RECORD SET ▸

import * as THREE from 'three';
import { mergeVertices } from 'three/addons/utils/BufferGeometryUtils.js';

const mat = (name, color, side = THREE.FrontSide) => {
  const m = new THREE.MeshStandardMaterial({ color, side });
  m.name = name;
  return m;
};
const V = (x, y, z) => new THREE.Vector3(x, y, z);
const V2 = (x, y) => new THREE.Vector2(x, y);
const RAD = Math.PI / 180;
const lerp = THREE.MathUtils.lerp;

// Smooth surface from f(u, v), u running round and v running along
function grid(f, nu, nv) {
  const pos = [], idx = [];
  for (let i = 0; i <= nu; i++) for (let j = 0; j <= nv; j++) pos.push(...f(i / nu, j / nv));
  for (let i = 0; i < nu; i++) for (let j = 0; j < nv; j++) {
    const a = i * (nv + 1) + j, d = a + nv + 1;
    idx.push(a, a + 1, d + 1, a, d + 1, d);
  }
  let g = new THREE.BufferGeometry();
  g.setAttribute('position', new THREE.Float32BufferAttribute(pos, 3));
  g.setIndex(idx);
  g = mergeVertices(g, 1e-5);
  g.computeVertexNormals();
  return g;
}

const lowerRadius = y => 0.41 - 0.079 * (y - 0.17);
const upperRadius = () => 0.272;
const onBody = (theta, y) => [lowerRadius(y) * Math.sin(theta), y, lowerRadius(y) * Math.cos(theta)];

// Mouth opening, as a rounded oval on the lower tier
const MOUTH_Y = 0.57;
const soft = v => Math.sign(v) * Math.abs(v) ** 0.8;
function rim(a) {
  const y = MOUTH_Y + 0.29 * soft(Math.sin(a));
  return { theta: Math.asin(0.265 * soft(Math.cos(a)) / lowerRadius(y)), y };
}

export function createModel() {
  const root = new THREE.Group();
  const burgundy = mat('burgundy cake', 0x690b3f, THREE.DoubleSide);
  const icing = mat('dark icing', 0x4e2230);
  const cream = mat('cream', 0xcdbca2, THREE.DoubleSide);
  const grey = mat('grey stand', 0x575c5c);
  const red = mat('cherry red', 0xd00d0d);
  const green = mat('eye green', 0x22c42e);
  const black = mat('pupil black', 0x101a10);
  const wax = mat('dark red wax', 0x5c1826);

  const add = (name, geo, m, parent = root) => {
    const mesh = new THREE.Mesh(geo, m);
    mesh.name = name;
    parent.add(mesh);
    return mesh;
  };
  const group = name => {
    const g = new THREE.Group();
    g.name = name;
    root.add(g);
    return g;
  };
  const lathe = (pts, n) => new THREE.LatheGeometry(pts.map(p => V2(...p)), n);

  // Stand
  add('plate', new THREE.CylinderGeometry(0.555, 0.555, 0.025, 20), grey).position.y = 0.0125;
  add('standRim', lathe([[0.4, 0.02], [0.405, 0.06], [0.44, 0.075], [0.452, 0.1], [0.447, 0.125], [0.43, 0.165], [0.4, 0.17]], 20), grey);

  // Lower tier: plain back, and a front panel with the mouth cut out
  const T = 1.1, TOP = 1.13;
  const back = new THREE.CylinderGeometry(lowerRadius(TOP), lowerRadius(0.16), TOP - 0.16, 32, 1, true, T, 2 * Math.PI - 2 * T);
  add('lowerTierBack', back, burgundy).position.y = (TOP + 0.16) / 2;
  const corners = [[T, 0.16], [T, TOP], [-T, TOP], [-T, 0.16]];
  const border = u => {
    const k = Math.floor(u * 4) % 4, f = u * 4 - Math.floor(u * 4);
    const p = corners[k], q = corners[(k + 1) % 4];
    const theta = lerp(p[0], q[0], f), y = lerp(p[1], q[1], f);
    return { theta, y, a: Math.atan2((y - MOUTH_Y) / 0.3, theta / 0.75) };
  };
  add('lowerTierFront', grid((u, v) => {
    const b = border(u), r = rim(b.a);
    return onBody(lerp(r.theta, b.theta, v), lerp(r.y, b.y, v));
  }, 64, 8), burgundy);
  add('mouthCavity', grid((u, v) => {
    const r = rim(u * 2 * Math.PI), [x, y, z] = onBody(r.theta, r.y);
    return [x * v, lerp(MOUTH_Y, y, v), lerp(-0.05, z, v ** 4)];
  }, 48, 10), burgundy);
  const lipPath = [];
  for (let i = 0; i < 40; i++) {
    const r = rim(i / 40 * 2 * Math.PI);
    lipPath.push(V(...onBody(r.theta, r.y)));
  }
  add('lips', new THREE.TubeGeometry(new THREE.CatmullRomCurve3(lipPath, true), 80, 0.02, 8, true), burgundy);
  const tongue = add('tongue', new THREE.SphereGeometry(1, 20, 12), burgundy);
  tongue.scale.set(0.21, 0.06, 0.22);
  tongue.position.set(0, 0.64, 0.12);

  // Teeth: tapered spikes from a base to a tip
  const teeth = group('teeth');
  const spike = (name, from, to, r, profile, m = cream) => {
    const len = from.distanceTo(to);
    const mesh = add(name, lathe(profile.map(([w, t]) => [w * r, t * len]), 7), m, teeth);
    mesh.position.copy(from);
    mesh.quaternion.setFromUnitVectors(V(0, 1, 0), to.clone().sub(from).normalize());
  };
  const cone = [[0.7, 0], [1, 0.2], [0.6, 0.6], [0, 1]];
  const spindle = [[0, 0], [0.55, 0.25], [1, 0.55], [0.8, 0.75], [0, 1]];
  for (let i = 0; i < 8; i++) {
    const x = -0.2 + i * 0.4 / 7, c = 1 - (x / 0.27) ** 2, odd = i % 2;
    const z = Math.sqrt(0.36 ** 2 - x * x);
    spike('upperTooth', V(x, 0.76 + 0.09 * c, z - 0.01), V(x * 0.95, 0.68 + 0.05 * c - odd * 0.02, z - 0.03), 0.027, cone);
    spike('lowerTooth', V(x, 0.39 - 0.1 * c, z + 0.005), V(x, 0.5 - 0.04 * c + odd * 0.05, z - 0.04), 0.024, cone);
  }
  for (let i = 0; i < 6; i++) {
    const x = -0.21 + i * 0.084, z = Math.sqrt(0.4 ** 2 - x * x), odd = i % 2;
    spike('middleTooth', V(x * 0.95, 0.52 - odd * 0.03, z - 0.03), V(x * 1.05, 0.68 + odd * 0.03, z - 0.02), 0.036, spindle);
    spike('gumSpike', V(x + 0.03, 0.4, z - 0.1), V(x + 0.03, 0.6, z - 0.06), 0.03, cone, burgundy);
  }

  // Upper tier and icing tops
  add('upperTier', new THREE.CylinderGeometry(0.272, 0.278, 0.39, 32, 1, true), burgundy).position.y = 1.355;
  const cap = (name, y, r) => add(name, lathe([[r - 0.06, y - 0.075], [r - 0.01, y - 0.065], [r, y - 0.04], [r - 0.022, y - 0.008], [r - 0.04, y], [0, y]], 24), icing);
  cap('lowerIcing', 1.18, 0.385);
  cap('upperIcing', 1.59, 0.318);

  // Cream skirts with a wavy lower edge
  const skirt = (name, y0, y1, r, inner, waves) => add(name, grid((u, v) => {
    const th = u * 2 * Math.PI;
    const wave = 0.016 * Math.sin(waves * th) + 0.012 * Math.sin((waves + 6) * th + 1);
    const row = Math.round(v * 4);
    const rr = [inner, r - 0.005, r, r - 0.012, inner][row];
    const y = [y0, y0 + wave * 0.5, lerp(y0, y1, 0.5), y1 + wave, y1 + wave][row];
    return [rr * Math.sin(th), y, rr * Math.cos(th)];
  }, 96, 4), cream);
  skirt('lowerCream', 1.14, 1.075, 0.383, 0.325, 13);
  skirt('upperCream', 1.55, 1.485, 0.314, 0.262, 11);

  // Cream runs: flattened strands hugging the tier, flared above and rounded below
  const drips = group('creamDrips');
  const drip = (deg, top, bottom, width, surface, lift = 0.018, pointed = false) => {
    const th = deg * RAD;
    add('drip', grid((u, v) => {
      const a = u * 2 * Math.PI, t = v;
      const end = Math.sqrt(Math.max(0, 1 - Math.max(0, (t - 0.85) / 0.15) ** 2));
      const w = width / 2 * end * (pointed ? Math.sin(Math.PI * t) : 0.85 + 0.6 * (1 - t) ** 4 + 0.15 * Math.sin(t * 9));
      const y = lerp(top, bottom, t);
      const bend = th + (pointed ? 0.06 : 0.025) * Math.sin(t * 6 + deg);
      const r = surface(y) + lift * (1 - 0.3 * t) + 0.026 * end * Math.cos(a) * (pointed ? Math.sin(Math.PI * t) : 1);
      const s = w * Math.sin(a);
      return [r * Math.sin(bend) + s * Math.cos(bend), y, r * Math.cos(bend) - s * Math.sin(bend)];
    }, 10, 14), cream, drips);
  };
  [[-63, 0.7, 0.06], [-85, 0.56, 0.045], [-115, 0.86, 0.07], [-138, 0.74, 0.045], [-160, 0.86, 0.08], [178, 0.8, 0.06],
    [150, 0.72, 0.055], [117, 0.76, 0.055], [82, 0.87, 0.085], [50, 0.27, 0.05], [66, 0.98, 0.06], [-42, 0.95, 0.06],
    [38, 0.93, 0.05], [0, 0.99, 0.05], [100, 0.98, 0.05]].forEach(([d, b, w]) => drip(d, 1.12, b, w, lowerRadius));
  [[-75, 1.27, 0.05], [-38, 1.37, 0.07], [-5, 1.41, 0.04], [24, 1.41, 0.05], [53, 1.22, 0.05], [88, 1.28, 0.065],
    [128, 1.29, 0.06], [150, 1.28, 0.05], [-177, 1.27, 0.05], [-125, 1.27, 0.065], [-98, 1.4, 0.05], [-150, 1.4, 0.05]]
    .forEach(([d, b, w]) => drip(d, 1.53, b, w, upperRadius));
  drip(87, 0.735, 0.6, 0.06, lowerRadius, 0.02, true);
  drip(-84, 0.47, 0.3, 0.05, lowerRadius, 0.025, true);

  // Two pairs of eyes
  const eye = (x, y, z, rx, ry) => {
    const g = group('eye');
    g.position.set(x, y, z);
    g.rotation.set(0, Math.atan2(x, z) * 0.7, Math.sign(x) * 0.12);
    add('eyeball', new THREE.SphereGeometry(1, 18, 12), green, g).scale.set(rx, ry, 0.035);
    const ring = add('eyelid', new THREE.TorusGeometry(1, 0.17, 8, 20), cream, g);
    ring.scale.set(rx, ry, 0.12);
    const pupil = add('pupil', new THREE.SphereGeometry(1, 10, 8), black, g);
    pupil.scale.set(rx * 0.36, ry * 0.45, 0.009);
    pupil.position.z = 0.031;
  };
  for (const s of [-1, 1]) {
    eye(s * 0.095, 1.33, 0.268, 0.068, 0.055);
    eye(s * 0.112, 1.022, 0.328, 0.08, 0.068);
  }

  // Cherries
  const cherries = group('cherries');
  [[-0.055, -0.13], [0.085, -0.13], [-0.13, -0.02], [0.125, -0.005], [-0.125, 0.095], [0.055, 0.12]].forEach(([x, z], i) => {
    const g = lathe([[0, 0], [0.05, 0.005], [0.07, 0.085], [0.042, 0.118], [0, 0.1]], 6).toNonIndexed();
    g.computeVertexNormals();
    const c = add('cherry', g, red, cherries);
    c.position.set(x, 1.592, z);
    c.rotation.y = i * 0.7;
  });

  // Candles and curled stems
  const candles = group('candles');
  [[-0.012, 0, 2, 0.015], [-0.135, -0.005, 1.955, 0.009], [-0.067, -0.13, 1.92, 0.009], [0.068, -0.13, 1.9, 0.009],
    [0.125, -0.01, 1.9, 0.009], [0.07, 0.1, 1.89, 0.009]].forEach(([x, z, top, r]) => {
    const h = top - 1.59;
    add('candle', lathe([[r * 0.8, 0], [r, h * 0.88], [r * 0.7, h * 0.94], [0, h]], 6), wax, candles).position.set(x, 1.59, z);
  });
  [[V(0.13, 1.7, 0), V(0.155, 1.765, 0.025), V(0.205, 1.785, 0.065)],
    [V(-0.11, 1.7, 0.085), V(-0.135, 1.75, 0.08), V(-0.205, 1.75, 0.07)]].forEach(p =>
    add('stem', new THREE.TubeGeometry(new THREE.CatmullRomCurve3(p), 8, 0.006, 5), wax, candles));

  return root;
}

EXERCISE DESCRIPTION ▸ Taking the line with "const mat = (name, color, side" as the first and the line with "const mesh = new THREE.Mesh(geo, m);" as the last, retype that stretch of the data above exactly, with no other lines.

EXERCISE OUTPUT ▸
const mat = (name, color, side = THREE.FrontSide) => {
  const m = new THREE.MeshStandardMaterial({ color, side });
  m.name = name;
  return m;
};
const V = (x, y, z) => new THREE.Vector3(x, y, z);
const V2 = (x, y) => new THREE.Vector2(x, y);
const RAD = Math.PI / 180;
const lerp = THREE.MathUtils.lerp;

// Smooth surface from f(u, v), u running round and v running along
function grid(f, nu, nv) {
  const pos = [], idx = [];
  for (let i = 0; i <= nu; i++) for (let j = 0; j <= nv; j++) pos.push(...f(i / nu, j / nv));
  for (let i = 0; i < nu; i++) for (let j = 0; j < nv; j++) {
    const a = i * (nv + 1) + j, d = a + nv + 1;
    idx.push(a, a + 1, d + 1, a, d + 1, d);
  }
  let g = new THREE.BufferGeometry();
  g.setAttribute('position', new THREE.Float32BufferAttribute(pos, 3));
  g.setIndex(idx);
  g = mergeVertices(g, 1e-5);
  g.computeVertexNormals();
  return g;
}

const lowerRadius = y => 0.41 - 0.079 * (y - 0.17);
const upperRadius = () => 0.272;
const onBody = (theta, y) => [lowerRadius(y) * Math.sin(theta), y, lowerRadius(y) * Math.cos(theta)];

// Mouth opening, as a rounded oval on the lower tier
const MOUTH_Y = 0.57;
const soft = v => Math.sign(v) * Math.abs(v) ** 0.8;
function rim(a) {
  const y = MOUTH_Y + 0.29 * soft(Math.sin(a));
  return { theta: Math.asin(0.265 * soft(Math.cos(a)) / lowerRadius(y)), y };
}

export function createModel() {
  const root = new THREE.Group();
  const burgundy = mat('burgundy cake', 0x690b3f, THREE.DoubleSide);
  const icing = mat('dark icing', 0x4e2230);
  const cream = mat('cream', 0xcdbca2, THREE.DoubleSide);
  const grey = mat('grey stand', 0x575c5c);
  const red = mat('cherry red', 0xd00d0d);
  const green = mat('eye green', 0x22c42e);
  const black = mat('pupil black', 0x101a10);
  const wax = mat('dark red wax', 0x5c1826);

  const add = (name, geo, m, parent = root) => {
    const mesh = new THREE.Mesh(geo, m);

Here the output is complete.